Questioned about that strategy at a time when many consumers are tightening their belts, Walsh said that demand for "affordable luxuries" remained.

"People are not necessarily drinking more, but are wanting to drink better," he said. "There's still this nucleus of consumers that can access the best and want to do so."

Walsh added that price increases and improvement in the sales mix had covered a net increase of 3 percent in input costs over the past year.

Chief Financial Officer Nick Rose said that price increases would continue for certain brands, noting that the company's earnings forecasts included around 4 percentage points from pricing and improvements to the sales mix.

Rose highlighted the company's strong performance in North America, where there had been concerns that a slowdown in consumer spending would have a strong impact on the company's lucrative spirits business.

Net sales in the region were up 5 percent, including a 7 percent rise in spirits growth, as demand for "priority" and "reserve" brands offset weakness in "value" brands — there was a 10 percent drop in net sales of "ready-to-drink," or premixed, products.

"North America remains in pretty good shape," said Rose, adding that the company's view on the region remained "reasonably robust."

Among Diageo's best sellers across all regions were Smirnoff, which saw net sales grow by 10 percent and Johnnie Walker, which posted a 12 percent rise in net sales.

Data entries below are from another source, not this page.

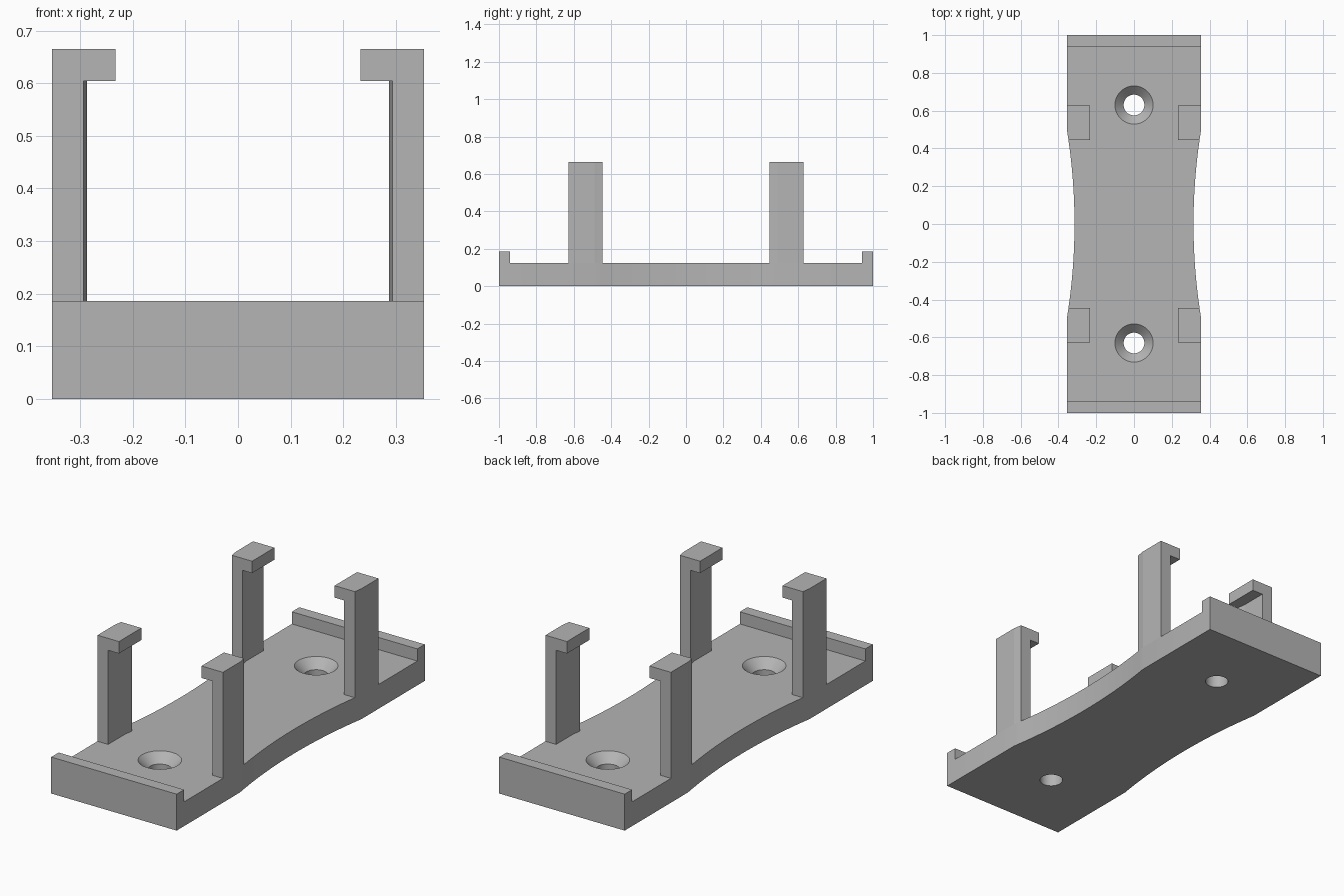
import bpy, bmesh, math

cube = bpy.data.objects.get("Cube")
if cube:
    bpy.data.objects.remove(cube, do_unlink=True)

HALF_W, WAIST, ARC_END = 0.354, 0.315, 0.49   # plate half width, waist half width, end of waist arc
BASE_TOP, LIP_TOP = 0.124, 0.186
POST_IN, POST_OUT = 0.446, 0.627              # post extent along y
HOOK_LOW, HOOK_TOP, HOOK_X = 0.604, 0.665, 0.233
WALL, HOLE_Y = 0.06, 0.63

grey = bpy.data.materials.new("plain grey")
grey.use_nodes = True
grey.diffuse_color = (0.46, 0.46, 0.46, 1)
grey.node_tree.nodes["Principled BSDF"].inputs["Base Color"].default_value = grey.diffuse_color


def edge_x(y):
    """Half width of the plate at y, on a circular waist arc."""
    if abs(y) >= ARC_END:
        return HALF_W
    sag = HALF_W - WAIST
    r = (ARC_END ** 2 + sag ** 2) / (2 * sag)
    return WAIST + r - math.sqrt(r * r - y * y)


def prism(name, outline, z0, z1):
    """Extrude a flat xy outline from z0 to z1."""
    bm = bmesh.new()
    face = bm.faces.new([bm.verts.new((x, y, z0)) for x, y in outline])
    top = bmesh.ops.extrude_face_region(bm, geom=[face])["geom"]
    for v in top:
        if isinstance(v, bmesh.types.BMVert):
            v.co.z = z1
    bmesh.ops.recalc_face_normals(bm, faces=bm.faces)
    return finish(name, bm)


def finish(name, bm):
    mesh = bpy.data.meshes.new(name)
    bm.to_mesh(mesh)
    bm.free()
    mesh.materials.append(grey)
    obj = bpy.data.objects.new(name, mesh)
    bpy.context.collection.objects.link(obj)
    return obj


def smooth(obj):
    bpy.ops.object.select_all(action="DESELECT")
    obj.select_set(True)
    bpy.context.view_layer.objects.active = obj
    bpy.ops.object.shade_smooth_by_angle(angle=math.radians(4 if "post" in obj.name else 20))


def countersink(name, y):
    """Revolved screw-hole cutter: straight bore opening into a cone."""
    bm = bmesh.new()
    rings = []
    n = 48
    for r, z in ((0.055, -0.05), (0.055, BASE_TOP - 0.046), (0.101, BASE_TOP), (0.101, BASE_TOP + 0.05)):
        rings.append([bm.verts.new((r * math.cos(i * math.tau / n), y + r * math.sin(i * math.tau / n), z))
                      for i in range(n)])
    for a, b in zip(rings, rings[1:]):
        for i in range(n):
            j = (i + 1) % n
            bm.faces.new((a[i], a[j], b[j], b[i]))
    bm.faces.new(rings[0][::-1])
    bm.faces.new(rings[-1])
    bmesh.ops.recalc_face_normals(bm, faces=bm.faces)
    obj = finish(name, bm)
    obj.hide_render = True
    return obj


# Base plate with curved waist
STEPS = 24
ys = [-1] + [-ARC_END + 2 * ARC_END * i / STEPS for i in range(STEPS + 1)] + [1]
right_side = [(edge_x(y), y) for y in ys]
base = prism("base_plate", right_side + [(-x, y) for x, y in reversed(right_side)], 0, BASE_TOP)

# Countersunk screw holes
cutters = [countersink("hole_cutter_" + n, s * HOLE_Y) for n, s in (("front", -1), ("back", 1))]
for c in cutters:
    mod = base.modifiers.new(c.name, "BOOLEAN")
    mod.operation, mod.solver, mod.object = "DIFFERENCE", "EXACT", c
bpy.ops.object.select_all(action="DESELECT")
base.select_set(True)
bpy.context.view_layer.objects.active = base
for c in cutters:
    bpy.ops.object.modifier_apply(modifier=c.name)
    bpy.data.objects.remove(c, do_unlink=True)
smooth(base)

# End lips
for name, s in (("front", -1), ("back", 1)):
    prism(name + "_lip", [(-HALF_W, s * 0.94), (HALF_W, s * 0.94), (HALF_W, s), (-HALF_W, s)], BASE_TOP, LIP_TOP)

# Four hooked posts whose walls follow the plate edge
post_ys = [POST_IN + (ARC_END - POST_IN) * i / 3 for i in range(4)] + [POST_OUT]
for end, sy in (("front", -1), ("back", 1)):
    for side, sx in (("right", -1), ("left", 1)):
        outer = [(sx * edge_x(y), sy * y) for y in post_ys]
        inner = [(sx * (edge_x(y) - WALL), sy * y) for y in reversed(post_ys)]
        tip = [(sx * HOOK_X, sy * POST_OUT), (sx * HOOK_X, sy * POST_IN)]
        smooth(prism(f"{end}_{side}_post", outer + inner, BASE_TOP, HOOK_LOW))
        prism(f"{end}_{side}_hook", outer + tip, HOOK_LOW, HOOK_TOP)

Sales of Diageo's trademark Guinness stout rose 6 percent, with more than 50 percent of that growth coming from Africa.